• **TASK PROMPT**
Somewhere below are a line with "z + 0.003, mat)" and a later line with "0.23, 0.555, 0.004, TEAL)". Output exactly those lines and all lines between them.

═══

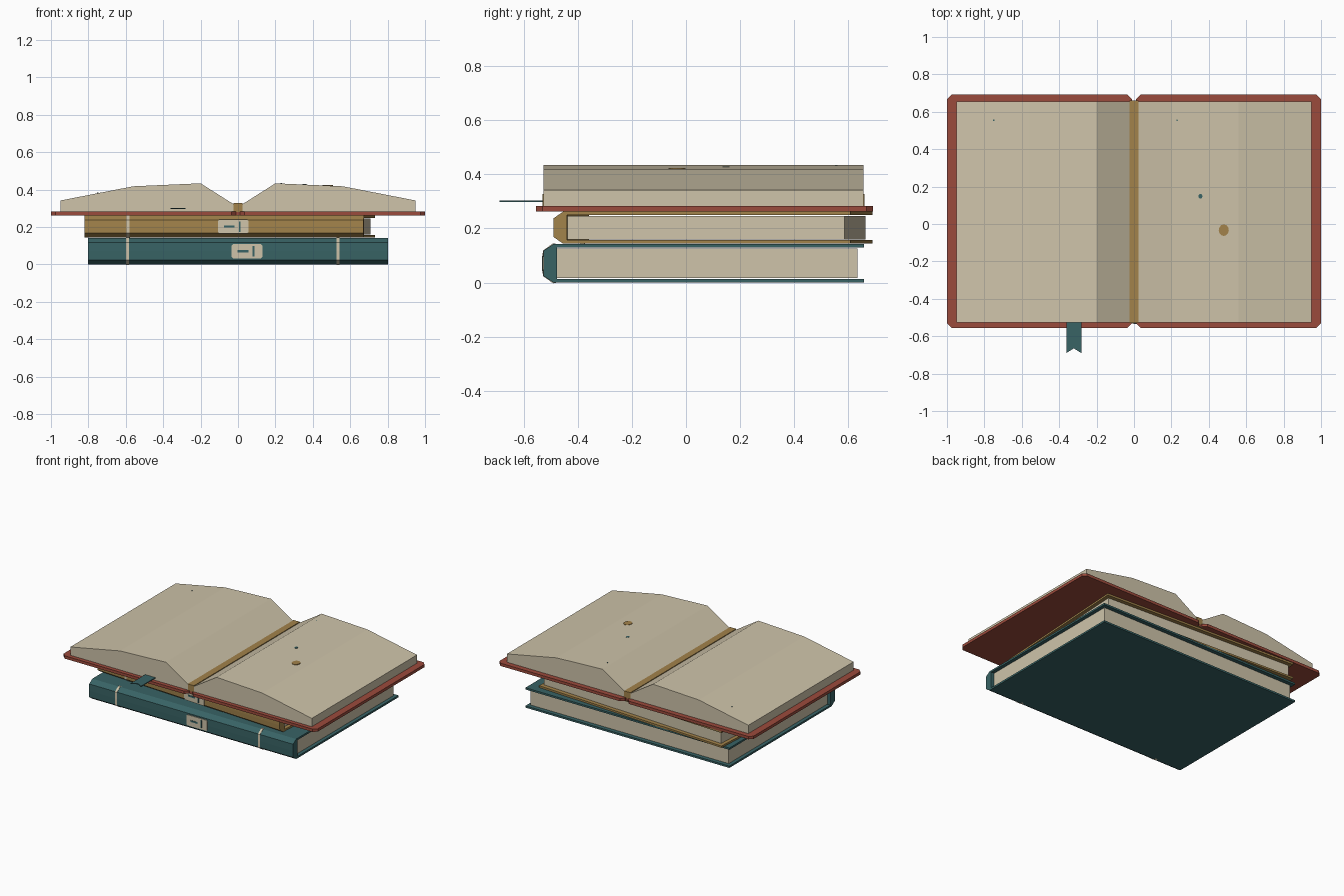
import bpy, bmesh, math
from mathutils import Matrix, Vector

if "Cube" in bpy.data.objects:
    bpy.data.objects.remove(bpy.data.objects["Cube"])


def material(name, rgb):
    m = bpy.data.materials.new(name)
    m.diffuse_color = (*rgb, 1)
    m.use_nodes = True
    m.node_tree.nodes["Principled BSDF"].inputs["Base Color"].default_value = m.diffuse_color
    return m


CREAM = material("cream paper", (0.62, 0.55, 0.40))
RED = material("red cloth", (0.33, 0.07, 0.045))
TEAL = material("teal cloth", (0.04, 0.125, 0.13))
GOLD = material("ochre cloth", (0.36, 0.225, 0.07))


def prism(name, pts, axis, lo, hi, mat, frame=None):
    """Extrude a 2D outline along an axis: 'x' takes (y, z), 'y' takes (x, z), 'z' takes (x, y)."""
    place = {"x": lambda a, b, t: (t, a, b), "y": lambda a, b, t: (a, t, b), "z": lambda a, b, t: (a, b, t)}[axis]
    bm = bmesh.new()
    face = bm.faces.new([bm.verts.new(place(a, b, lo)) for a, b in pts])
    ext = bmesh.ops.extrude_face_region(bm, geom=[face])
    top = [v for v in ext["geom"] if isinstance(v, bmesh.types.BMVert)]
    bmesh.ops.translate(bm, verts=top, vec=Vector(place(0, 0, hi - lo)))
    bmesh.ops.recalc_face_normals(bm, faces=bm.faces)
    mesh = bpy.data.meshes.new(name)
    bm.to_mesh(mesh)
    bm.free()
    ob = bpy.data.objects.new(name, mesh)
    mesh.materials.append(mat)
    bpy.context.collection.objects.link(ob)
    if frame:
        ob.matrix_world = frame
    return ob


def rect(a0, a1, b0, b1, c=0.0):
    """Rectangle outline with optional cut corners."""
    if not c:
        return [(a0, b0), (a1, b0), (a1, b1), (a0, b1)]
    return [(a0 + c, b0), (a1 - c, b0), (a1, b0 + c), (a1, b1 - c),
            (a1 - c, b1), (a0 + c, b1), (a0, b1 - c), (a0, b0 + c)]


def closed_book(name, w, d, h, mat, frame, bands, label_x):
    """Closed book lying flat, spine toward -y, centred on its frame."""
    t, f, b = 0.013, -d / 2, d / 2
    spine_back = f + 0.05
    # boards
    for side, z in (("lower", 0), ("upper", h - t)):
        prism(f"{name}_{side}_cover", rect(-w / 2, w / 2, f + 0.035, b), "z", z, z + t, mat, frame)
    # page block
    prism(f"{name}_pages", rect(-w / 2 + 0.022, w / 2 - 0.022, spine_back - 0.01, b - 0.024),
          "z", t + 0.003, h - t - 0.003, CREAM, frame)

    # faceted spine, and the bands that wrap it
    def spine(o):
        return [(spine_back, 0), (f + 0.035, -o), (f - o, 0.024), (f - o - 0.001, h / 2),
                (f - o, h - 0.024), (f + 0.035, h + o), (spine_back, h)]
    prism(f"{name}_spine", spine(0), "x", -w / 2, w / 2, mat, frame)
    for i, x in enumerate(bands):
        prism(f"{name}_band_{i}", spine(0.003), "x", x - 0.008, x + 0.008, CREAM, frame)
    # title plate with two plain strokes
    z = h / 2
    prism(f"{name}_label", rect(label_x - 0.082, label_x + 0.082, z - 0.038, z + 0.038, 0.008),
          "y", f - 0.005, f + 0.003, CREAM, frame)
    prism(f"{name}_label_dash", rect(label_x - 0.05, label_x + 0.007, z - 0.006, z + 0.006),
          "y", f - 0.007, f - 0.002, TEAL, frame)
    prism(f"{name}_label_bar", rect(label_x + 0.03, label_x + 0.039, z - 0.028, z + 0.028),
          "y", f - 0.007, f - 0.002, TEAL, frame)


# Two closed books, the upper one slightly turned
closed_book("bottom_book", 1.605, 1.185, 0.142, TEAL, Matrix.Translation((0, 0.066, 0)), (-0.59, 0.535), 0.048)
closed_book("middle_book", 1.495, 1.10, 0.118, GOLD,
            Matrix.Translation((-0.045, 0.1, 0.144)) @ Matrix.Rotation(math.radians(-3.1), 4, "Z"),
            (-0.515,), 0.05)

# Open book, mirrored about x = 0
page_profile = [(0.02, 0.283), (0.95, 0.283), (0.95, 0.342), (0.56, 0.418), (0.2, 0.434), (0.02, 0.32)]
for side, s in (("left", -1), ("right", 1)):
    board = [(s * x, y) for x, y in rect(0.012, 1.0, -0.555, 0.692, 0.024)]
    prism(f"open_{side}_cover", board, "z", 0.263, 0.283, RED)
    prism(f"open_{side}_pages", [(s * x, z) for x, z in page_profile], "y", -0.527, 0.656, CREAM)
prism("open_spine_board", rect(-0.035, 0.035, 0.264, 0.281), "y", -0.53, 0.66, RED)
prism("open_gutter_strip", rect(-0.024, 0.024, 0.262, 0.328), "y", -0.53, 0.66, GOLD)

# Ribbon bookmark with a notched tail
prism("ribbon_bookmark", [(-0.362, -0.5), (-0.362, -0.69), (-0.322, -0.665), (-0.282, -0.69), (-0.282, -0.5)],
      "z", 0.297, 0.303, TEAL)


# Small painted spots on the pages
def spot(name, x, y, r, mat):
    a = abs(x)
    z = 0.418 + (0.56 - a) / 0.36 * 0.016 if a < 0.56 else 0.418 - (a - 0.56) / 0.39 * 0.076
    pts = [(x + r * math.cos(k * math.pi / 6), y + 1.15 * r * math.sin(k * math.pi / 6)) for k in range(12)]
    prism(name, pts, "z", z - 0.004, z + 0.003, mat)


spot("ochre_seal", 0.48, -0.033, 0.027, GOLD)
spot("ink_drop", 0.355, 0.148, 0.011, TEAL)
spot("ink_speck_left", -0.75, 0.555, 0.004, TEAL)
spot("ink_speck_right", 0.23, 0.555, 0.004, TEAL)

═══

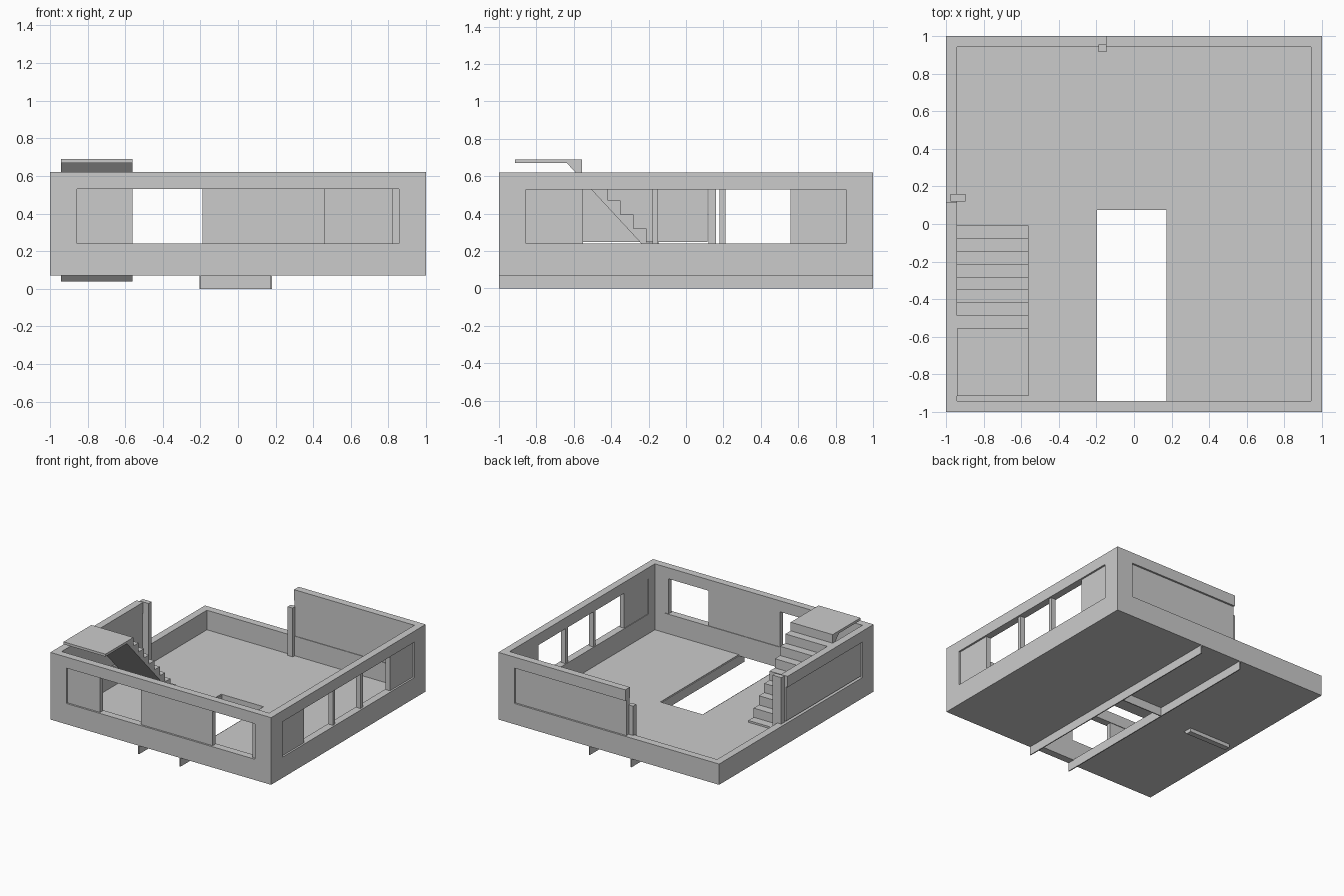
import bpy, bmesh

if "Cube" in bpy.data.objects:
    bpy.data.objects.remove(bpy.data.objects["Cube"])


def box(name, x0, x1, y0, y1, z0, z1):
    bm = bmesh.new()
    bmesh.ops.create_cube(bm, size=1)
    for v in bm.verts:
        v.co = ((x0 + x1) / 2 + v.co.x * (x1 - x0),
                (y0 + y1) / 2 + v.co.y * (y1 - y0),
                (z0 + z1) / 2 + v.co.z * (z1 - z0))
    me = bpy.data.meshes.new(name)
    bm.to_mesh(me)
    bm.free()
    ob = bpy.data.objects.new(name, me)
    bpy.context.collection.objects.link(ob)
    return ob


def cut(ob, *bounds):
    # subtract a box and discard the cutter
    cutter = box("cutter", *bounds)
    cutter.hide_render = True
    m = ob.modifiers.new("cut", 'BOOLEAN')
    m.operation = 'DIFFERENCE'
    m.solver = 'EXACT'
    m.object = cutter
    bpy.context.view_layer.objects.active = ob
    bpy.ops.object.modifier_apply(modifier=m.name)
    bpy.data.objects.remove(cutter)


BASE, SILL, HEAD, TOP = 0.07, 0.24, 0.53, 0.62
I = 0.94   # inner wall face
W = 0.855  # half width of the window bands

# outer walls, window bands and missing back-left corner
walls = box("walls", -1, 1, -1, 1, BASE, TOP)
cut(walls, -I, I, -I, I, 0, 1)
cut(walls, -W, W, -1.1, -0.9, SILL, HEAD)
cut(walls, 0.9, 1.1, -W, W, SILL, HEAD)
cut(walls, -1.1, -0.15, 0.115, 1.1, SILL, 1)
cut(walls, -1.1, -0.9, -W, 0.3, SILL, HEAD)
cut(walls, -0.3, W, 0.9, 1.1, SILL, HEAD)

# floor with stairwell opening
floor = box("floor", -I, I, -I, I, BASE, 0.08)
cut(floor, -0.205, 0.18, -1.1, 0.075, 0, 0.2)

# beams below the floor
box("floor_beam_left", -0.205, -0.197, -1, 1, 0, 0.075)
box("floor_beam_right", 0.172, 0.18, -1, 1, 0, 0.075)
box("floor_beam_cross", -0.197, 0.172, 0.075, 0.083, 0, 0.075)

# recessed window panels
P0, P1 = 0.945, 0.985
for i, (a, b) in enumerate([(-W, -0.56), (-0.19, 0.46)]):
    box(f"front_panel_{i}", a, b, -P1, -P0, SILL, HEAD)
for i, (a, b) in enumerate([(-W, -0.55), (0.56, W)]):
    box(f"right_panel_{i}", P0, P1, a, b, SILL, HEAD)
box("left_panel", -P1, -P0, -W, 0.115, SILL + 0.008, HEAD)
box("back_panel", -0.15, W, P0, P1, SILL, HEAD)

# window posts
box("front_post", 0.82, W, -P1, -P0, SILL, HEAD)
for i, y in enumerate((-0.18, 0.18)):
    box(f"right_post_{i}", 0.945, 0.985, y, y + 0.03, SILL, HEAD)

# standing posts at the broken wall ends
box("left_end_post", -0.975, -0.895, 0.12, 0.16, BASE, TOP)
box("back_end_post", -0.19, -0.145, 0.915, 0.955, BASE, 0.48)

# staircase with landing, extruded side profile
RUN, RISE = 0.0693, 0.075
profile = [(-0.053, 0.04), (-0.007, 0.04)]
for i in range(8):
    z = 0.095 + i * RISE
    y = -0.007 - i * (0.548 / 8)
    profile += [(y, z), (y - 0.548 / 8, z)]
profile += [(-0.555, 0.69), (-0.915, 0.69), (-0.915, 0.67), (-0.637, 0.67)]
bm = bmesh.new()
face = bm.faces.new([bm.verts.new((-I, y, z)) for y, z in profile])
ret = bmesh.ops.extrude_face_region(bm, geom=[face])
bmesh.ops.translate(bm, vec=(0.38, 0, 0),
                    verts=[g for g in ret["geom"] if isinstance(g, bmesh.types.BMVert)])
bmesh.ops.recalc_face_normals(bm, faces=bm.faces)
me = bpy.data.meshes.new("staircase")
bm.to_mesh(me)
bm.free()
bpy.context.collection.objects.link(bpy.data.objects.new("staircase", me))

═══

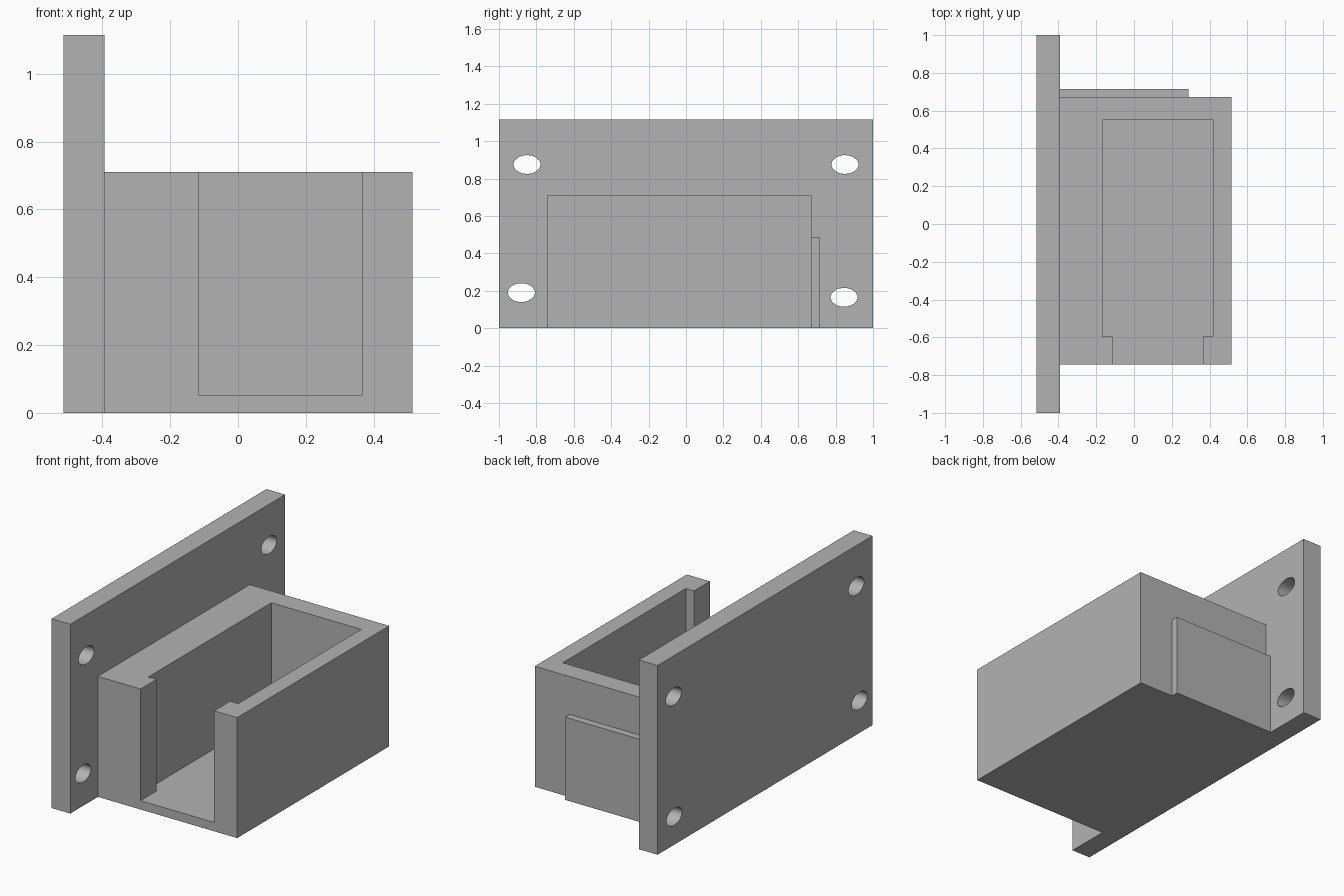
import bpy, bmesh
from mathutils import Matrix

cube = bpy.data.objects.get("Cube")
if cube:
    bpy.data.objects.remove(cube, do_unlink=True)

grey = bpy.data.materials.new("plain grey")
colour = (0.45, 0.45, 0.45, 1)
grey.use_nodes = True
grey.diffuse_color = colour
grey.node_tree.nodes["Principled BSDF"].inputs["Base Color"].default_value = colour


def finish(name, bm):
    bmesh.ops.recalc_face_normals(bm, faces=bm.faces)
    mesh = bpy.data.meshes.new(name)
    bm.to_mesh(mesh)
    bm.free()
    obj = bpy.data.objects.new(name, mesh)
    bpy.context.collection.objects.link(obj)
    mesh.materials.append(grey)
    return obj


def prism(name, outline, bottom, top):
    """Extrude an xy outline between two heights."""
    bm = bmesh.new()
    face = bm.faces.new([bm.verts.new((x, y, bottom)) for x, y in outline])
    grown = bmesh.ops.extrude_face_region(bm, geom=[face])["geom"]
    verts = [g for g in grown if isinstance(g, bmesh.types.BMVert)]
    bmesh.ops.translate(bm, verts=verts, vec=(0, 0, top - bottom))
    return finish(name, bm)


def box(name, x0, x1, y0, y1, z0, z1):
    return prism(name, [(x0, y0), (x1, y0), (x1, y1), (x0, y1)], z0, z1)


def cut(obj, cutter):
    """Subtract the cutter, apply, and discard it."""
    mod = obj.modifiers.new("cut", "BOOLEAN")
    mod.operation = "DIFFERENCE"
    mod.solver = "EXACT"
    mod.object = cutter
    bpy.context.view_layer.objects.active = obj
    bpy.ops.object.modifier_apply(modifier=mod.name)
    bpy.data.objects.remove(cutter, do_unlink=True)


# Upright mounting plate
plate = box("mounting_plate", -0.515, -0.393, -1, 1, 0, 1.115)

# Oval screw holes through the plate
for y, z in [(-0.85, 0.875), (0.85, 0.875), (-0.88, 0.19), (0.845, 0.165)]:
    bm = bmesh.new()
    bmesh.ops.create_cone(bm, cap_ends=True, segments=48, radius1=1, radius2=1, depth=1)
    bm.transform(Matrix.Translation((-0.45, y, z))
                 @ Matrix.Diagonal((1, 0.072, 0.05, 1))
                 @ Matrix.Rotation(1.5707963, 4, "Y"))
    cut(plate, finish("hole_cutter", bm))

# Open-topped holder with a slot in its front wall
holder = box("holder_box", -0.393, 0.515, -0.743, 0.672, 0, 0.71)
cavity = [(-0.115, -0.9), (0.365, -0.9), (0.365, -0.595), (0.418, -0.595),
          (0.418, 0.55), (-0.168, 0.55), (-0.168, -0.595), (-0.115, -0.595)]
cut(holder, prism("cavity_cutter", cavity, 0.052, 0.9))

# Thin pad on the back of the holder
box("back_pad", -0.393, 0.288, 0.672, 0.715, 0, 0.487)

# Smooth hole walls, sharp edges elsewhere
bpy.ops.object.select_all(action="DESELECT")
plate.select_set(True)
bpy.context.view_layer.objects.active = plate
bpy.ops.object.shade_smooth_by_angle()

═══

• **FINISHED EXERCISE**
    prism(name, pts, "z", z - 0.004, z + 0.003, mat)


spot("ochre_seal", 0.48, -0.033, 0.027, GOLD)
spot("ink_drop", 0.355, 0.148, 0.011, TEAL)
spot("ink_speck_left", -0.75, 0.555, 0.004, TEAL)
spot("ink_speck_right", 0.23, 0.555, 0.004, TEAL)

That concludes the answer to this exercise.